* **Prompt**: Show all lines below holding the string "ribY".

Data extracted from a collection:
---+---
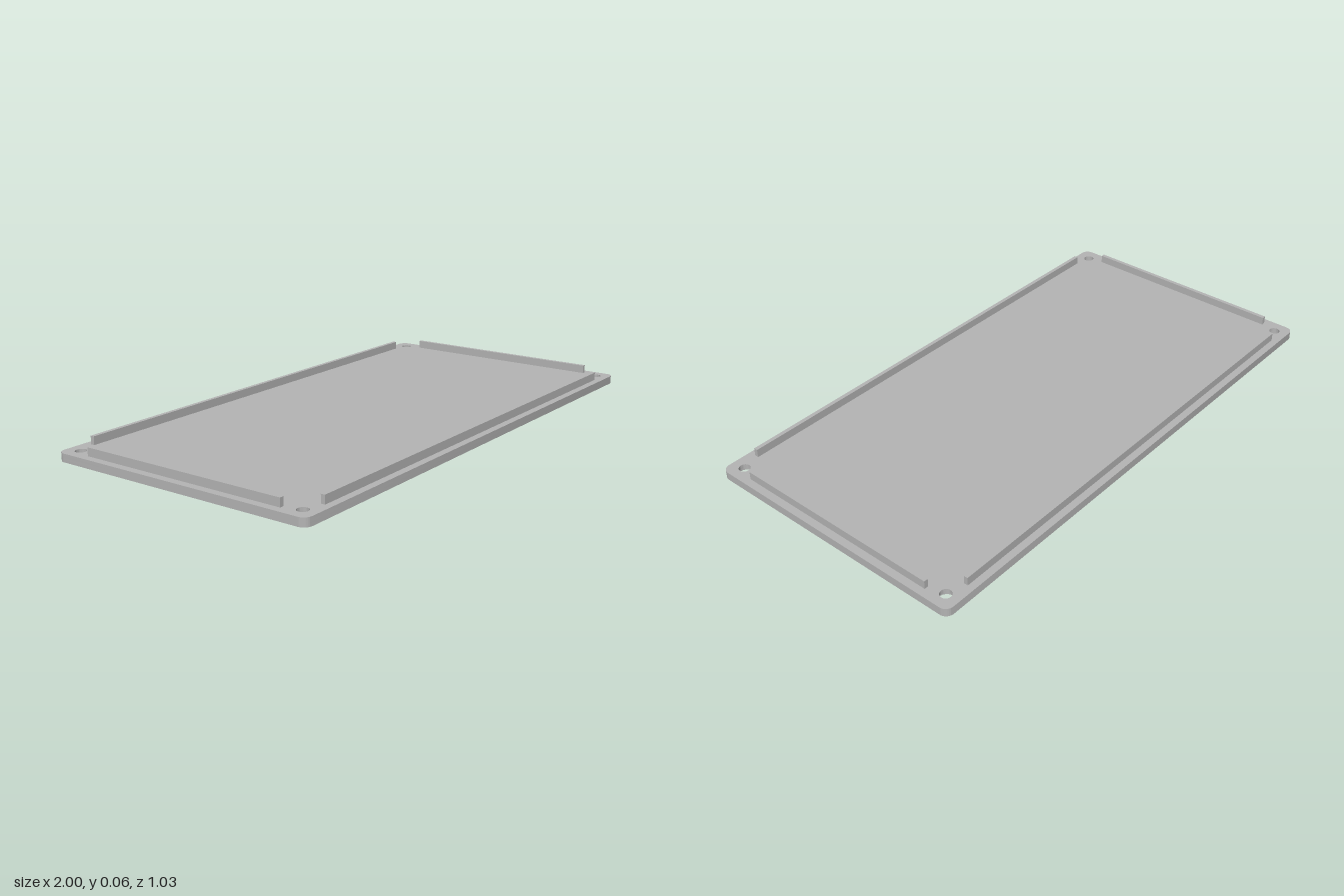
import * as THREE from 'three';
import { toCreasedNormals } from 'three/addons/utils/BufferGeometryUtils.js';

const HALF_X = 1, HALF_Z = 0.515, CORNER = 0.03;
const PLATE = 0.03, RIM_TOP = 0.06, BORE_DEPTH = 0.015;

// Rounded rectangle with a round hole near each corner
function plateLayer(holeRadius, height) {
  const s = new THREE.Shape();
  const quarter = Math.PI / 2;
  [[1, 1], [-1, 1], [-1, -1], [1, -1]].forEach(([sx, sy], i) => {
    s.absarc(sx * (HALF_X - CORNER), sy * (HALF_Z - CORNER), CORNER, i * quarter, (i + 1) * quarter, false);
    const hole = new THREE.Path();
    hole.absarc(sx * 0.947, sy * 0.462, holeRadius, 0, Math.PI * 2, true);
    s.holes.push(hole);
  });
  s.closePath();
  const g = new THREE.ExtrudeGeometry(s, { depth: height, bevelEnabled: false, curveSegments: 12 });
  g.rotateX(-Math.PI / 2);
  return toCreasedNormals(g, 0.7);
}

export function createModel() {
  const group = new THREE.Group();
  group.name = 'enclosureLid';
  const grey = new THREE.MeshStandardMaterial({ color: 0xb4b4b4 });
  grey.name = 'grey';

  const add = (name, geometry, x, y, z) => {
    const mesh = new THREE.Mesh(geometry, grey);
    mesh.name = name;
    mesh.position.set(x, y, z);
    group.add(mesh);
  };

  // Plate: wide screw recesses below, narrow screw holes above
  add('plateBottom', plateLayer(0.029, BORE_DEPTH), 0, 0, 0);
  add('plateTop', plateLayer(0.02, PLATE - BORE_DEPTH), 0, BORE_DEPTH, 0);

  // Locating ribs along the four edges
  const ribHeight = RIM_TOP - PLATE;
  const ribY = PLATE + ribHeight / 2;
  const longRib = new THREE.BoxGeometry(1.76, ribHeight, 0.015);
  const shortRib = new THREE.BoxGeometry(0.015, ribHeight, 0.8);
  add('frontRib', longRib, 0, ribY, 0.481);
  add('backRib', longRib, 0, ribY, -0.481);
  add('leftRib', shortRib, 0.965, ribY, 0);
  add('rightRib', shortRib, -0.965, ribY, 0);

  return group;
}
---+---
* **Result of this exercise**:
  const ribY = PLATE + ribHeight / 2;
  add('frontRib', longRib, 0, ribY, 0.481);
  add('backRib', longRib, 0, ribY, -0.481);
  add('leftRib', shortRib, 0.965, ribY, 0);
  add('rightRib', shortRib, -0.965, ribY, 0);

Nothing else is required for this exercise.